Defendant claims that the findings do not disclose the basis for arriving at a market value of $380,000. As the trier of fact, the Board has the discretionary power to review the evidence and establish fair market value based on that evidence. See Monti, 135 Vt. at 99, 369 A.2d at 1376. Plaintiffs' expert testified that, if sold as one parcel, the subject property would be worth considerably less on the market and *512 should be discounted to $380,000. This testimony was within the province of the Board to accept or reject. "[O]pinions of well informed persons based upon the purposes for which the property is suited are to be considered in arriving at fair market value." New England Power Co. v. Town of Barnet, 134 Vt. at 504, 367 A.2d at 1367. While the findings do not specify the mathematics used to arrive at the market value of $380,000, the Board was entitled to rely on the expert's testimony and reduce the prior valuation to that value submitted by the expert. Thus, the finding is supported by credible evidence; accordingly, we find no error in this adjustment.

Next, we turn to the Board's application of an equalization ratio to plaintiffs' property. The Board expressly found the plaintiffs' property not to be unique within Woodstock. Accordingly, it applied an equalization ratio of 23%, computed by comparing the market values and listed values of the separate comparables. As a matter of law, a property which is not unique requires the application of the comparable property's equalization ratio to determine its proper listed value. Kachadorian, 144 Vt. at 351, 477 A.2d at 967; 32 V.S.A. § 4467. Therefore, applying the comparable property's equalization ratio of 23% to the $380,000 fair market value was proper. Compare Adams v. Town of West Haven, 147 Vt. 618, 523 A.2d 1244 (1987) (board of appraiser's determination that taxpayers' property was unique overturned due to inadequate findings), with New England Power Co. v. Town of Barnet, supra (unique property's listed value must be determined by applying the equalization ratio of all property in town). We hold that the Kachadorian property was properly determined not to be unique and was appropriately listed at $87,400.

Finally, we think it desirable to point out that the Board apparently misinterpreted our 1984 opinion in this case. We did not direct the Board, on remand, to apply any specific equalization ratio. Rather, for the sake of the Board, we reiterated the general rule that when the subject property is found by the Board to be unique, the common ratio for all properties within the town is to be applied.
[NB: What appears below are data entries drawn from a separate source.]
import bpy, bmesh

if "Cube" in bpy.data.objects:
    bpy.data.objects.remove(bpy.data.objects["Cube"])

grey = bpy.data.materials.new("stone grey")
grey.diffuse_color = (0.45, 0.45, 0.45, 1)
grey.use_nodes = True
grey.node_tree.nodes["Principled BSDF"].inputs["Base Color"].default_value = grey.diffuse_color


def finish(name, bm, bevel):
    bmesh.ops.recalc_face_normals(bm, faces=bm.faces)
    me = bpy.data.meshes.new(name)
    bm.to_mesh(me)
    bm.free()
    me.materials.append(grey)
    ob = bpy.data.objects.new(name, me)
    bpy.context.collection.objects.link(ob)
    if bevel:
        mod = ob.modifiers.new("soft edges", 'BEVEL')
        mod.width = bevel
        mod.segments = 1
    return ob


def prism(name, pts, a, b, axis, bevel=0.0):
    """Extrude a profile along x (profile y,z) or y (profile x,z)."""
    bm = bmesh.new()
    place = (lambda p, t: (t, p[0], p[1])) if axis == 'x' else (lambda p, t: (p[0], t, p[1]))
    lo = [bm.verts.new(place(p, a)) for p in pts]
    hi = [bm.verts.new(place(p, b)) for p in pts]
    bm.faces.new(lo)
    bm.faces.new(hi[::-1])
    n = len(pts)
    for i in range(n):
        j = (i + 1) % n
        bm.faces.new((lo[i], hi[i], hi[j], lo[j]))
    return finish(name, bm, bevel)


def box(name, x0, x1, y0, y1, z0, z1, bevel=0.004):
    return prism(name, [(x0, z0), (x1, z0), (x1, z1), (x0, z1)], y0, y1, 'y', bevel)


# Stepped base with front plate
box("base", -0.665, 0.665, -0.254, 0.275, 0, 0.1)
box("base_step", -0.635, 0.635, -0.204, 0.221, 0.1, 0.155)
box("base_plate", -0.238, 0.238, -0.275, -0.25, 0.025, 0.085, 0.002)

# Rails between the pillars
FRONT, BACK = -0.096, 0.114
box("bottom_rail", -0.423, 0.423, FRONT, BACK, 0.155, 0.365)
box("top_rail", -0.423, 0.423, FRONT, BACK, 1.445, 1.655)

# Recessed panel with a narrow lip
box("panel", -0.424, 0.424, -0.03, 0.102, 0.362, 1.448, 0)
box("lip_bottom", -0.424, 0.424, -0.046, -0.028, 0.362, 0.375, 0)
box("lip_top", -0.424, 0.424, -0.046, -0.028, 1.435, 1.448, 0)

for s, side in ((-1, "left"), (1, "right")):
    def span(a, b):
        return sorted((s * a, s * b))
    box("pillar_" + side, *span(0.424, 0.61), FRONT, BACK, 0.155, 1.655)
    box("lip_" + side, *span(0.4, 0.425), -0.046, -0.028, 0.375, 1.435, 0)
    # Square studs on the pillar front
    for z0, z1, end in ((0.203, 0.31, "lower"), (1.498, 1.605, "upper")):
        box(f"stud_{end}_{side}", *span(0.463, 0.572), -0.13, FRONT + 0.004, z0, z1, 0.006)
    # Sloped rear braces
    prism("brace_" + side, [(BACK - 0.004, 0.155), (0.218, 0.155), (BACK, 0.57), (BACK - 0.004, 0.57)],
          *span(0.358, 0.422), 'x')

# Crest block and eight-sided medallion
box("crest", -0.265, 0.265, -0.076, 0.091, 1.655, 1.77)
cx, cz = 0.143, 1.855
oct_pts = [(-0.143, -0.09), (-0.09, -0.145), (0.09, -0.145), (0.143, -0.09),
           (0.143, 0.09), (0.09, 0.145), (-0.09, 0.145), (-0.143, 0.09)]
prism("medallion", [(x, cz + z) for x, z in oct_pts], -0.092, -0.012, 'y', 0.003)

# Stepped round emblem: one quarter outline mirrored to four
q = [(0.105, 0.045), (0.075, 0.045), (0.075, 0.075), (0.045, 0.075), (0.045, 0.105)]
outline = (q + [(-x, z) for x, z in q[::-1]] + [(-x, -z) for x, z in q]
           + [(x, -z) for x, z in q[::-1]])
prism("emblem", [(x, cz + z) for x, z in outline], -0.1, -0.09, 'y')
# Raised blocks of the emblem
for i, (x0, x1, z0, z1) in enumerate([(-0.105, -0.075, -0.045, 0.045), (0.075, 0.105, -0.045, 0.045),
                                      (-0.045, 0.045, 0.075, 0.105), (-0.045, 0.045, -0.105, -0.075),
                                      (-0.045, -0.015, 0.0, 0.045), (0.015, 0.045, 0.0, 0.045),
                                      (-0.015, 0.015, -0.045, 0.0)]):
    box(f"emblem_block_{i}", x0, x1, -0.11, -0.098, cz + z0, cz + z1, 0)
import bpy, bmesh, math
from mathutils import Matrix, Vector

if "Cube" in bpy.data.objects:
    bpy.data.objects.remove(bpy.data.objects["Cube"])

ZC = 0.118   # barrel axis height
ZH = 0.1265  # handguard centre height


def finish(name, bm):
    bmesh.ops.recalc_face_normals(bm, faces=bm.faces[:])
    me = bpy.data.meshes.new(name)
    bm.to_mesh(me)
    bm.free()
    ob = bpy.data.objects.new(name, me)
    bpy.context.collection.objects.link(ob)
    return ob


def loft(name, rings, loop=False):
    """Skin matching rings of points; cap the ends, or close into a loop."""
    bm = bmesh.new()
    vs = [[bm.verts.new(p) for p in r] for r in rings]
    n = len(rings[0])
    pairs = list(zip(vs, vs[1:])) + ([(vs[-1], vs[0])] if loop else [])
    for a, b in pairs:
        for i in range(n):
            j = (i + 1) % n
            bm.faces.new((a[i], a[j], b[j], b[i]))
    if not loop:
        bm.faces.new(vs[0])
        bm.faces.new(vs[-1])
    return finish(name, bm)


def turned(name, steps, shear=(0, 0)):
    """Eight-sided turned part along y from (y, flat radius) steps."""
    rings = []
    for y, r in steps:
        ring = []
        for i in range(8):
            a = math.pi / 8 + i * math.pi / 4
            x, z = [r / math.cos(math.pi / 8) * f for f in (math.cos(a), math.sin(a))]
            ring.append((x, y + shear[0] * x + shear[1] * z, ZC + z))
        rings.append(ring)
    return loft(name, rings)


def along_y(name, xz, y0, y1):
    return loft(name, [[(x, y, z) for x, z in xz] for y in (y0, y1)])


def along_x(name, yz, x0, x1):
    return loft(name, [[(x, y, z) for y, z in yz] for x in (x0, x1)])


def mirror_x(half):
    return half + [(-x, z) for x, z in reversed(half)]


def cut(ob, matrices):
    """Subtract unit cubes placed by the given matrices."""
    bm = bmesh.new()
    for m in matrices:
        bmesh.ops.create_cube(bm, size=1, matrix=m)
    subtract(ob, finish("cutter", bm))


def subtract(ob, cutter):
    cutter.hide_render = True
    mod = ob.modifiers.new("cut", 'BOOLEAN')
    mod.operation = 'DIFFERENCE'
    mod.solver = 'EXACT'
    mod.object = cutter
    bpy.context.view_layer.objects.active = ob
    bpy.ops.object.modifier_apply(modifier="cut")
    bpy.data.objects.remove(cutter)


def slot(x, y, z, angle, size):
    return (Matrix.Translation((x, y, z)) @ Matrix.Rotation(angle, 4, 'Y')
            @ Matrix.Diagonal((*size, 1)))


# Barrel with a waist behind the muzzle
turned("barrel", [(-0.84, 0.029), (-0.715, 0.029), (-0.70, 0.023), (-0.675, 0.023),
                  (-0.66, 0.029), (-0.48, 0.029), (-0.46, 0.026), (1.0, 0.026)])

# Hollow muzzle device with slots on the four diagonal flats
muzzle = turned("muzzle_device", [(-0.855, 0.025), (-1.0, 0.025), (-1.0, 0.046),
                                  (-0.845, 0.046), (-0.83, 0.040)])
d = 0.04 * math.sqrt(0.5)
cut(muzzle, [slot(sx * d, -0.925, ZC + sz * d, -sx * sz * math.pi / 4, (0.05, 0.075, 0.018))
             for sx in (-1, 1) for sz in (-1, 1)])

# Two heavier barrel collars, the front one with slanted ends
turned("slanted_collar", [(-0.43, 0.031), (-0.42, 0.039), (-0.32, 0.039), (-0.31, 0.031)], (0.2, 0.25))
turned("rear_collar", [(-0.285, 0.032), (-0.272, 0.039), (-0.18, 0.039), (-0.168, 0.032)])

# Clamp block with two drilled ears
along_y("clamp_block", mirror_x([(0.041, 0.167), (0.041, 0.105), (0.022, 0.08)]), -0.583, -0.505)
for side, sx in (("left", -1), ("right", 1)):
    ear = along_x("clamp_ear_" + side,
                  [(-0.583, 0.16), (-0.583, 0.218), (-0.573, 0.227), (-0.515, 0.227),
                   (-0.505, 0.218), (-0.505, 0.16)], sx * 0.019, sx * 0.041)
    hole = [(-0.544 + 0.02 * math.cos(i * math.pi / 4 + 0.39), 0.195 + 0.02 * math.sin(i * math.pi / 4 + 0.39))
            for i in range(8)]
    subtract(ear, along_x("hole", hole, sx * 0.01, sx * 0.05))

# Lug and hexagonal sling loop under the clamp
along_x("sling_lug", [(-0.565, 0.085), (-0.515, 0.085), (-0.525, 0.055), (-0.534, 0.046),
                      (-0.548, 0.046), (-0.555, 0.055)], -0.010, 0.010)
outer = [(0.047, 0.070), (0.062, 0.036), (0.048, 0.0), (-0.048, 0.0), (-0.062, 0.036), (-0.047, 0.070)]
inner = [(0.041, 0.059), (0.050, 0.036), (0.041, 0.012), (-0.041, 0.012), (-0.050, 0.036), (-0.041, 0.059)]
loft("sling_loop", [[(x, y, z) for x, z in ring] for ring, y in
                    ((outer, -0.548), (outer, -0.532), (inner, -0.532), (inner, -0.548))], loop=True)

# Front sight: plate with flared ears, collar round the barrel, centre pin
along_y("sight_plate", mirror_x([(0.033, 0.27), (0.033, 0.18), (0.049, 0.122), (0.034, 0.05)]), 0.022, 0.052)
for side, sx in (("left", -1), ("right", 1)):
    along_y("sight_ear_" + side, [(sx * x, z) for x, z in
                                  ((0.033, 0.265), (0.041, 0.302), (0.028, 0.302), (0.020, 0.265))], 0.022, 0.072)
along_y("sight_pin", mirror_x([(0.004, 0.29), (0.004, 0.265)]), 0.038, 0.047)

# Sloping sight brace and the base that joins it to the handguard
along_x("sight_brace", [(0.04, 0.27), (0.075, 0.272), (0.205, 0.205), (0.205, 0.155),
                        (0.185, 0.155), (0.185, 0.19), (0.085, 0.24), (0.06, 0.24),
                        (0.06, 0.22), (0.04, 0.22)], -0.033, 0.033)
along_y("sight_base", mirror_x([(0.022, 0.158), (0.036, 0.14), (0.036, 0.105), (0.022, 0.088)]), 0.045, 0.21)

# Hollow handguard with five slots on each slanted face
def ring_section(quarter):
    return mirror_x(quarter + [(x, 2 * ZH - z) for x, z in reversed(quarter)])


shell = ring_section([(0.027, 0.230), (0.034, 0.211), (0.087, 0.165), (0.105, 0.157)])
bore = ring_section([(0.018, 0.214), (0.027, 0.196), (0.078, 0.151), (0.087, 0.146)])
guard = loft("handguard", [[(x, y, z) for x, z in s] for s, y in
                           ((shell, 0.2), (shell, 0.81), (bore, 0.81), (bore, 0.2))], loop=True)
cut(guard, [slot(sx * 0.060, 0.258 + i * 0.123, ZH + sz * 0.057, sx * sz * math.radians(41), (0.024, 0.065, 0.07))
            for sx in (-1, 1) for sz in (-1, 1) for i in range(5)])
However, when comparable properties exist, as here, the ratio derived from the comparables is to be applied.



Because appellant has failed to direct this Court's attention to points of law or fact previously overlooked or misapprehended, its motion for reargument under V.R.A.P. 40 is denied.